- South Sudanese worshippers attend Sunday prayers in Baraka Parish church at Hajj Yusuf, on the outskirts of Khartoum, February 10, 2013 (Reuters)
The official, who spoke before the parliament on Wednesday, pointed out that no new churches have been established since the secession of South Sudan in July 2011 due to lack of worshipers and the growing number of abandoned churches.
He went on to say that there will be no need for new churches as the existing ones can accommodate worshipers but stressed that the freedom to worship is guaranteed in Sudan.
Since early 2013, Sudanese authorities have started scrutinizing the activities of Christian organizations in the country.
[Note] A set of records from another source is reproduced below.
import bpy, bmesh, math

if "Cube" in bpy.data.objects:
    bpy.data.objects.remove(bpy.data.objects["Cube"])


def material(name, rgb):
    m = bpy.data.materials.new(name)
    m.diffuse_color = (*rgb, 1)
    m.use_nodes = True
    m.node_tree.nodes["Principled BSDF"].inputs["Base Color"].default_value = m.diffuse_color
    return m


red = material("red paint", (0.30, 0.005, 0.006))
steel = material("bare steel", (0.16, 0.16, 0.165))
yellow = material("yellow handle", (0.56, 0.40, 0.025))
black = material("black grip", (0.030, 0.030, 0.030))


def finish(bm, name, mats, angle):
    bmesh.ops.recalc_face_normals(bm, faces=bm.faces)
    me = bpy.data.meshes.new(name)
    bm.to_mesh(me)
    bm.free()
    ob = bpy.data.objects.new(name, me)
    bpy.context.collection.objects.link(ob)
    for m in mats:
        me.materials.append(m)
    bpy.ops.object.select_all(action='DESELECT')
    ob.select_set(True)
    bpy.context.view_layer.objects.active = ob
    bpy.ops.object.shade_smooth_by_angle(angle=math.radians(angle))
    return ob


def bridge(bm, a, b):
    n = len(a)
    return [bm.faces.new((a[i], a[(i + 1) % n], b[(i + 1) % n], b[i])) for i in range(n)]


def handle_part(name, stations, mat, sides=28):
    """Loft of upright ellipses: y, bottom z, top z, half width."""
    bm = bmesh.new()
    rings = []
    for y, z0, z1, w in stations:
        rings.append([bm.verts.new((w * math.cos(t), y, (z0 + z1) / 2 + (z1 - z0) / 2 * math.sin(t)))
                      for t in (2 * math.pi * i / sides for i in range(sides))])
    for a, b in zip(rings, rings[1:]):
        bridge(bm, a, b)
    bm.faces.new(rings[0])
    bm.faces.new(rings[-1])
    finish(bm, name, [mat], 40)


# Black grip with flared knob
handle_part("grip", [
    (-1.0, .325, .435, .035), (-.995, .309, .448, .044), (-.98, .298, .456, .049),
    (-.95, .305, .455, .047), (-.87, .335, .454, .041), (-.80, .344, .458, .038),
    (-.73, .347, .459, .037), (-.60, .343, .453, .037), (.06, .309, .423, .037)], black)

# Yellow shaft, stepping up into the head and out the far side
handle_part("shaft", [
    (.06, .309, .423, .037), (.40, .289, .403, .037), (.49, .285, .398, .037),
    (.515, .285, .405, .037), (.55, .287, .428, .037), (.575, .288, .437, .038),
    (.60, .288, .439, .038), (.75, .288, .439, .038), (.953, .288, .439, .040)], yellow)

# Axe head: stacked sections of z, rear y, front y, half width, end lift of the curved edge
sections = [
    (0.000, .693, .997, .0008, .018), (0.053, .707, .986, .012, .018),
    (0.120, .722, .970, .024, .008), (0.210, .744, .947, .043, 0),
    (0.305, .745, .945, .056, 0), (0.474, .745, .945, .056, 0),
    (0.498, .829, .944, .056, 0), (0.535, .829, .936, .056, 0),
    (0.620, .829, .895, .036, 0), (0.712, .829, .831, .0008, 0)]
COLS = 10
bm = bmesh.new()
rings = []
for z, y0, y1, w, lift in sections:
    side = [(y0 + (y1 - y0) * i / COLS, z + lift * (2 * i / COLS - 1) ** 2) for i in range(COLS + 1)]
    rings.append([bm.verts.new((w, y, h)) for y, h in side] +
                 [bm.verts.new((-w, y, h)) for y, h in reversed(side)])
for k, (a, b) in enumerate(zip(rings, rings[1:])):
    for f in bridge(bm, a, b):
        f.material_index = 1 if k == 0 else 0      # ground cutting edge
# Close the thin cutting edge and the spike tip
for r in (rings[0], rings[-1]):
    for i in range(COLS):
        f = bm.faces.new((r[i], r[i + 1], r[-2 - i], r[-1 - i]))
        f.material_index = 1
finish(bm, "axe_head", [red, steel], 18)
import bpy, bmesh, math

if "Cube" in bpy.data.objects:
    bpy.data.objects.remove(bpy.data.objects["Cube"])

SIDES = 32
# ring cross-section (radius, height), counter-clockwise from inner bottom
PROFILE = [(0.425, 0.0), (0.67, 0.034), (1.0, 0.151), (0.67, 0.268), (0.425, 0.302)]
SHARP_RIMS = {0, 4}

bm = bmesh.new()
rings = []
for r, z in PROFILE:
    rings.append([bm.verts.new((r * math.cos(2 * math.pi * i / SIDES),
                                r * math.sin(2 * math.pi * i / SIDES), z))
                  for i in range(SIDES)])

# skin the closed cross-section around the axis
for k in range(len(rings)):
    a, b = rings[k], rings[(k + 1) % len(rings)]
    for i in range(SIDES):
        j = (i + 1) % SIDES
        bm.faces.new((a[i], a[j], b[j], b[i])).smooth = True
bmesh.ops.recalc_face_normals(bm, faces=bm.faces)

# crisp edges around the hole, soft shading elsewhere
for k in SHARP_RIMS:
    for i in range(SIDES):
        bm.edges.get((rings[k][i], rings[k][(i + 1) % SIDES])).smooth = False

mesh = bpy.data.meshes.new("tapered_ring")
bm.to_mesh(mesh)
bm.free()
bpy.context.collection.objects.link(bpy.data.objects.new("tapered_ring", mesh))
Following the detention of a recent convert to Christianity and several Coptic Church representatives in December 2012, authorities have reportedly destroyed several churches in and around the Khartoum area.
A number of foreigners accused of proselytizing were also deported, while authorities conducted raids on a number of religious institutions, confiscating books to check on their content.
Several church-affiliated institutions such as orphanages or schools have also been closed, according to the Geneva-based World Council of Churches, a global ecumenical church body.
In April 2012, a violent crowd ransacked the compound of a Presbyterian church in Khartoum, burning Bibles and looting the buildings.
In a separate incident last June, bulldozers sent by officials from the ministry of planning and housing destroyed two church buildings belonging to the St John Episcopal Church in Khartoum, claiming worshippers lacked a permit to occupy the land.
Sudanese officials including president Bashir made it clear that following South Sudan’s independence the upcoming constitution will be "100% Islamic" but opposition parties say that this is a cover for oppressive laws.
Some critics assert that the separation of Sudan into north and south in July 2011 was in part a result of Khartoum’s insistence on Islamic law.